Legislative leaders say the state Health Department needs more time to set up rules and regulations on medical marijuana.
Voters in November passed a measure legalizing the use of medical cannabis.
The bill would delay implementation of the medical marijuana law until the end of July.
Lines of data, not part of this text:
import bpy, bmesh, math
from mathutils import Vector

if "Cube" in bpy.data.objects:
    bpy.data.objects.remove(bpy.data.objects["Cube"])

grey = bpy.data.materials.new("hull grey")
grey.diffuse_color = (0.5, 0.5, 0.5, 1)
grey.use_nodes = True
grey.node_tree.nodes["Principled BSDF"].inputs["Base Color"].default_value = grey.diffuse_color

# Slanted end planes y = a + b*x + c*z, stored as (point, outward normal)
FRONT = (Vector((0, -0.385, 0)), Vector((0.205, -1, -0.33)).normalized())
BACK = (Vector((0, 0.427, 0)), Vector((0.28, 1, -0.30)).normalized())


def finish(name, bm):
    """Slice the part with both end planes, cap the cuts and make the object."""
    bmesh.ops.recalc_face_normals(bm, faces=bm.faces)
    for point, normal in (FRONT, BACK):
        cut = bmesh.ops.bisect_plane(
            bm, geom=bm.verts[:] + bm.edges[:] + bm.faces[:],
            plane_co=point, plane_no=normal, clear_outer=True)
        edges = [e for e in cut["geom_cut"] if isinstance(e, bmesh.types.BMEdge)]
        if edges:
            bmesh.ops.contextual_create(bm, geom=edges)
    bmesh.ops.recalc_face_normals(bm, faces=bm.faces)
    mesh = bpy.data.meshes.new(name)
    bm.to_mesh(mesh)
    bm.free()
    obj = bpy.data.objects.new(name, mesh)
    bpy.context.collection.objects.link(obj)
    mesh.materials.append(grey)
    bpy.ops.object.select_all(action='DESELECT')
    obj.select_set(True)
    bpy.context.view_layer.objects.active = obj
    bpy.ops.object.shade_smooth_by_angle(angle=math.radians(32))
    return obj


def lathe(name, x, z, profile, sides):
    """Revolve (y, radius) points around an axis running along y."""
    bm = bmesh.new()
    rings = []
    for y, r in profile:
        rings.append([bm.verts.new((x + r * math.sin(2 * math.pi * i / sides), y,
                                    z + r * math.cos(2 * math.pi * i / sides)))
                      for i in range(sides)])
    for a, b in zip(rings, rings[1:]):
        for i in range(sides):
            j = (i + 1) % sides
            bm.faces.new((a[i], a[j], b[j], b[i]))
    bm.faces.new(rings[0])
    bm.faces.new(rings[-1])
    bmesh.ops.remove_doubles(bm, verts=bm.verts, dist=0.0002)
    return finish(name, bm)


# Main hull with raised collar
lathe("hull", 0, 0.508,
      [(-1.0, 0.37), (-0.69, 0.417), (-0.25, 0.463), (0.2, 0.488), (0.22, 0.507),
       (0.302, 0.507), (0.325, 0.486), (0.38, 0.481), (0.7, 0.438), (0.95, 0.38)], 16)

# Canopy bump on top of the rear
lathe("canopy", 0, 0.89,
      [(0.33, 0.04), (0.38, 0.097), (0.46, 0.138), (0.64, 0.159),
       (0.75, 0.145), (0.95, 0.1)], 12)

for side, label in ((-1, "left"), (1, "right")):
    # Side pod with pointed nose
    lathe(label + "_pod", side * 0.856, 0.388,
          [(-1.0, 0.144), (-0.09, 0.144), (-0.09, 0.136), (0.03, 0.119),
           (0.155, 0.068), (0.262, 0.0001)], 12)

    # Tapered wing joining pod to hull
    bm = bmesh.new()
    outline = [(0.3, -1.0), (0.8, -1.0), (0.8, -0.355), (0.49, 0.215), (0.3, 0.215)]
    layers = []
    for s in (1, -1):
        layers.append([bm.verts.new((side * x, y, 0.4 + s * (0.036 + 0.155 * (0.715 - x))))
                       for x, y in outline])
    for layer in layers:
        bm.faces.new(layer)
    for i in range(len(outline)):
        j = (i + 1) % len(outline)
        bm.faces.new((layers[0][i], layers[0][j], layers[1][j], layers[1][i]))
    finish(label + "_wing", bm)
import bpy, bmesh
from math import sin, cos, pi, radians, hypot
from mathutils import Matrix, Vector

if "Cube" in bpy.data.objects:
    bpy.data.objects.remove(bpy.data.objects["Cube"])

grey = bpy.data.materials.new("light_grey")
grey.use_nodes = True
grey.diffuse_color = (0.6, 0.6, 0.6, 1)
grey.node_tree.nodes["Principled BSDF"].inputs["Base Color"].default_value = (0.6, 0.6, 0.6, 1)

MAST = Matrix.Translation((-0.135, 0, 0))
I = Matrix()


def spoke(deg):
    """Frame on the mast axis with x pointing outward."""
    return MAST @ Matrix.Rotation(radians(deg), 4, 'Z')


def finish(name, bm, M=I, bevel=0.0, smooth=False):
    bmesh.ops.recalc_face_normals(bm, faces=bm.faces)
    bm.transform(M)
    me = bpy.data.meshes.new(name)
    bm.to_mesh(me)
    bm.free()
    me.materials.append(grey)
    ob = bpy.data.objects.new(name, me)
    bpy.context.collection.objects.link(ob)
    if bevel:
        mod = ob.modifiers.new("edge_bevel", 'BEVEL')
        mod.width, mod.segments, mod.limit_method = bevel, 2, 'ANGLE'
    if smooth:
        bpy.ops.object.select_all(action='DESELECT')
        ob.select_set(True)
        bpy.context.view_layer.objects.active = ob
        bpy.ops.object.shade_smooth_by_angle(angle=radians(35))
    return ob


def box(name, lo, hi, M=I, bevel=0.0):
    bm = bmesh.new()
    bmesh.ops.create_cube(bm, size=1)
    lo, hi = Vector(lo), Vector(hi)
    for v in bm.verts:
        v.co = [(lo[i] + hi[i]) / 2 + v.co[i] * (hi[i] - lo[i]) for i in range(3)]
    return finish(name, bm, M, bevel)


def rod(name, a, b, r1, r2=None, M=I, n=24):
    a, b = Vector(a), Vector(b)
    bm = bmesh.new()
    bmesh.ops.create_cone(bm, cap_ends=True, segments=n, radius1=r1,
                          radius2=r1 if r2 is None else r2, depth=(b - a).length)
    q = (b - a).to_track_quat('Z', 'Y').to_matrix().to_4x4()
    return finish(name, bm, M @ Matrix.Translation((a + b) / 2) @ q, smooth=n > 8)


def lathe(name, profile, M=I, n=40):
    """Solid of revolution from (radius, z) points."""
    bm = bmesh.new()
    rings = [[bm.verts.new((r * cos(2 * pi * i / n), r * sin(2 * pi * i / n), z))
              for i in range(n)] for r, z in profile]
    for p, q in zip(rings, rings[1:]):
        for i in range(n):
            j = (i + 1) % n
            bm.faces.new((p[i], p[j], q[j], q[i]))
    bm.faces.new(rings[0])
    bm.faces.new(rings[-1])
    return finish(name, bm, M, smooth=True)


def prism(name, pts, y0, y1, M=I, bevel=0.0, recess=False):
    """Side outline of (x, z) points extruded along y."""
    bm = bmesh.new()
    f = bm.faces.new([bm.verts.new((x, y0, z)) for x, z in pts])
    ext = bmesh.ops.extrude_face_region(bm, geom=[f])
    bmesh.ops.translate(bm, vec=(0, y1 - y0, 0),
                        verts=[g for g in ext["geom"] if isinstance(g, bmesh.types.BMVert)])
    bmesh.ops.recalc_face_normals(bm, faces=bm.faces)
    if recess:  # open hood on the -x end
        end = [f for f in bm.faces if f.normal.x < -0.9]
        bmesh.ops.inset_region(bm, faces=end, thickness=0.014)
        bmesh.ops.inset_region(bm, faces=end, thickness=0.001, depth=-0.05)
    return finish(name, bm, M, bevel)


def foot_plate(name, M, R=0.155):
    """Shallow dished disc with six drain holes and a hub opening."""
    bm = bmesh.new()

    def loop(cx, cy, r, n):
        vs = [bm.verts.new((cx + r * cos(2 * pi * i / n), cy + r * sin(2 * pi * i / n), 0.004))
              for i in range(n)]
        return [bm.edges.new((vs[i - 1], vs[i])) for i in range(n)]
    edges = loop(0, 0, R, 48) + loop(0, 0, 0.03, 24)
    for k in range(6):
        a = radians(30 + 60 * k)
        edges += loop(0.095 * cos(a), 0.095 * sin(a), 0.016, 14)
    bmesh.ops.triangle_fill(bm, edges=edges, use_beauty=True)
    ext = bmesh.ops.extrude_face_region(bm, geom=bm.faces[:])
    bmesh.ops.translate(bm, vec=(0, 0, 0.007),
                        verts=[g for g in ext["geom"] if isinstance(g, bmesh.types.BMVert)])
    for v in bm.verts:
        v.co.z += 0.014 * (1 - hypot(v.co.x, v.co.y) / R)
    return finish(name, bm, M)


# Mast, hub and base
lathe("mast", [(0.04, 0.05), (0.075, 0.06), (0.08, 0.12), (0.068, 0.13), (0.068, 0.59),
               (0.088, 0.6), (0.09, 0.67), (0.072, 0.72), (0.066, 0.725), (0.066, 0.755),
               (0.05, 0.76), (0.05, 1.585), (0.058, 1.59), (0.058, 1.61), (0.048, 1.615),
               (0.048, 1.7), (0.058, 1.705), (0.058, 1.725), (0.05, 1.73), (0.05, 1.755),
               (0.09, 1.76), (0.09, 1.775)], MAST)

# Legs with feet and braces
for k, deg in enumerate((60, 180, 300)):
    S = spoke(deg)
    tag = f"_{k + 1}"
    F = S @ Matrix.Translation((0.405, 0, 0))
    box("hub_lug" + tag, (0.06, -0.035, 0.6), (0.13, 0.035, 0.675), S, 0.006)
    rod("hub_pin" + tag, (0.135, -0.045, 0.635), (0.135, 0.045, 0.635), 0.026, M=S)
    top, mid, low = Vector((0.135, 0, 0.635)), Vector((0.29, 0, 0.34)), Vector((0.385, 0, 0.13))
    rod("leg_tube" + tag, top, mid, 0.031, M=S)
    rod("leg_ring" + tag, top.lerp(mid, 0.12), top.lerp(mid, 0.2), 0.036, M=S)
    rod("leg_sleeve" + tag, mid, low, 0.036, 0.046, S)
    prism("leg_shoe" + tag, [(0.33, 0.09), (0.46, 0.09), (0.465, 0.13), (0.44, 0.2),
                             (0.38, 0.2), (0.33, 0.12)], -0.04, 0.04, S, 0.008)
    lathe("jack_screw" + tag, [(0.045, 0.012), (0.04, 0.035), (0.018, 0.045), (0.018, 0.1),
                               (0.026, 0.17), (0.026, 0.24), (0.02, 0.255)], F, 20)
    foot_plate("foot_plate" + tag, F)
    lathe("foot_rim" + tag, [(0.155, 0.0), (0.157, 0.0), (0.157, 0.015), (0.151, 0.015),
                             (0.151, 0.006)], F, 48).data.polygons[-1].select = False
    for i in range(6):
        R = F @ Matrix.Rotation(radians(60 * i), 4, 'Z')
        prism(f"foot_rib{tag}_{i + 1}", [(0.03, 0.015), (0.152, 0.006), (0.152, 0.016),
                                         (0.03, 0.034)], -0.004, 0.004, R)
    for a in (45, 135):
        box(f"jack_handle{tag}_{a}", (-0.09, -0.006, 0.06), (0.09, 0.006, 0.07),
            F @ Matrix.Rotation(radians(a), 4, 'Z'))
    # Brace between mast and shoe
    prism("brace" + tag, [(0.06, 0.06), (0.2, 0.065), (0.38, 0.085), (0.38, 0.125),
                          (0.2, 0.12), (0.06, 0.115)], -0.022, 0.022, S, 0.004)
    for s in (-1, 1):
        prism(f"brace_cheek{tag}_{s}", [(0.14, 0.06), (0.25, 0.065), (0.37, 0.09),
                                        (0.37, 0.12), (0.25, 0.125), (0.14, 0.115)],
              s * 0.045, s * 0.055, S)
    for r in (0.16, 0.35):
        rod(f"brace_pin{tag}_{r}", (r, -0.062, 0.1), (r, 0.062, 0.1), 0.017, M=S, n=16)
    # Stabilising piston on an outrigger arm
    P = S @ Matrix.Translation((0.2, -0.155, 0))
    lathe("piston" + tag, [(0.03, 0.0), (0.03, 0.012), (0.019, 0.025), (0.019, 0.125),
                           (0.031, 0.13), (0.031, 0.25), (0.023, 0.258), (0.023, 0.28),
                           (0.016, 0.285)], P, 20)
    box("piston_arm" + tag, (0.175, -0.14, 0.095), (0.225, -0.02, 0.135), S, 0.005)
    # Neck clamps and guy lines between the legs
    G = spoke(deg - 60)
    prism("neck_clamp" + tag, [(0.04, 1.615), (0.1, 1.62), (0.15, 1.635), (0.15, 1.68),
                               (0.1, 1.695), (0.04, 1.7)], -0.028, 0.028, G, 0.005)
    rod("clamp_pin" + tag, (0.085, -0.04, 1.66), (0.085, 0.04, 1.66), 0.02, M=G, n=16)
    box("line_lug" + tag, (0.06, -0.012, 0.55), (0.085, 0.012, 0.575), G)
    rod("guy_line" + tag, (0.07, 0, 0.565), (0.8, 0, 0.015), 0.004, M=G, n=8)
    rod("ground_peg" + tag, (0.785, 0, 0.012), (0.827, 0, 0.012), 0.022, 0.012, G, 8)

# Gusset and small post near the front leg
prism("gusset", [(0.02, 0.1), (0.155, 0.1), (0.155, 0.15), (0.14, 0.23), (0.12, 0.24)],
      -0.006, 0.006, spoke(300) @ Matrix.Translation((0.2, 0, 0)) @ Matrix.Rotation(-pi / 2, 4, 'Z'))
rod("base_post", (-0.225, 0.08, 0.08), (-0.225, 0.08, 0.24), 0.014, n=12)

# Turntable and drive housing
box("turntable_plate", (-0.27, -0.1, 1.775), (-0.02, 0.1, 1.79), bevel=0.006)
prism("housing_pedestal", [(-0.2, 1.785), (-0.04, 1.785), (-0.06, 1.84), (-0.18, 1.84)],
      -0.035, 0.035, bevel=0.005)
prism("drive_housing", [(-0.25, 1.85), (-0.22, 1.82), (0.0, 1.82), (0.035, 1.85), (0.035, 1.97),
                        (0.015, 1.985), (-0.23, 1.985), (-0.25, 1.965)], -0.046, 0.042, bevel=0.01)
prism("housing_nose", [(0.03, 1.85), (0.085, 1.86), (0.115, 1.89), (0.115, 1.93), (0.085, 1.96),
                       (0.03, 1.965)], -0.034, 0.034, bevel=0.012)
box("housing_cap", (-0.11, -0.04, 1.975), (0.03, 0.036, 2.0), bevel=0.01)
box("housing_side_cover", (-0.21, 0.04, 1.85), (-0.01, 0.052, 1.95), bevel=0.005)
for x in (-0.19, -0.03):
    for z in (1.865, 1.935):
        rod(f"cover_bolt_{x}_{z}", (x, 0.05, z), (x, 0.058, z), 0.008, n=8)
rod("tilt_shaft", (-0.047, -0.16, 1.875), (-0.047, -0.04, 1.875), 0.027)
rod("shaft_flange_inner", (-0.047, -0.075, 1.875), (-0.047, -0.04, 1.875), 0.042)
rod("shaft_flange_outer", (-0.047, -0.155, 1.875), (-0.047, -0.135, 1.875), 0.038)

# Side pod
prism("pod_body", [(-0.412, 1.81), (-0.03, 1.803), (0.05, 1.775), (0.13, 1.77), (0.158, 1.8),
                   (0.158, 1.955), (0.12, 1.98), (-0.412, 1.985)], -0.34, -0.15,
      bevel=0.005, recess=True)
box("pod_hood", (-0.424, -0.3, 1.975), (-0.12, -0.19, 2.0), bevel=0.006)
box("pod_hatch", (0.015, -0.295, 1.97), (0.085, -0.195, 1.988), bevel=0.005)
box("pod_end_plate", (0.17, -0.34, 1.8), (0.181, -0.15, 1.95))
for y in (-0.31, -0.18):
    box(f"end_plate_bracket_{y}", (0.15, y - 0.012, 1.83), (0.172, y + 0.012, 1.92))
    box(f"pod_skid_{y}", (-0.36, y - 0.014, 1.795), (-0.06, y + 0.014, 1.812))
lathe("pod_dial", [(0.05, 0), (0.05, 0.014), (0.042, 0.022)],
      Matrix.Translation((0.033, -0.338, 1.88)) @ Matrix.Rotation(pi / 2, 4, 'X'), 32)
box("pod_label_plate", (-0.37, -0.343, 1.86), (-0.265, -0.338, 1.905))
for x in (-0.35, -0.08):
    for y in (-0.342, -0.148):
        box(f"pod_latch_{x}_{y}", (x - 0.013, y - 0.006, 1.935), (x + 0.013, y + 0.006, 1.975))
It was supposed to take effect 30 days after the November election, which would have been Dec. 8th, 2016.
"It (the bill) is not to stop the use of medical marijuana," Senate Majority Leader Rich Wardner (R-Dickinson), the bill's main sponsor, told a hearing of the House and Senate Human Services Committees. "It is simply to do it right."
Wardner said a bill laying out the rules is being drafted by the state Health Department, and it will be introduced late this week or early next week.
"If we don't do this right, the state of North Dakota will pay and pay and pay for years," Wardner said. "Not only financially, but also socially."
Anita Morgan of Fargo is with the steering committee that got the “Compassionate Care Act” on the ballot.
"We've tried to make sure that it is safe and accessible," Morgan told the committees. "It will be used for medicine."
"We want to make sure that those people that need the marijuana in order to take care of their medical condition get it," Wardner said. "And we want to make sure they get the quality they deserve."
Besides Wardner, the other floor leaders are also bill sponsors.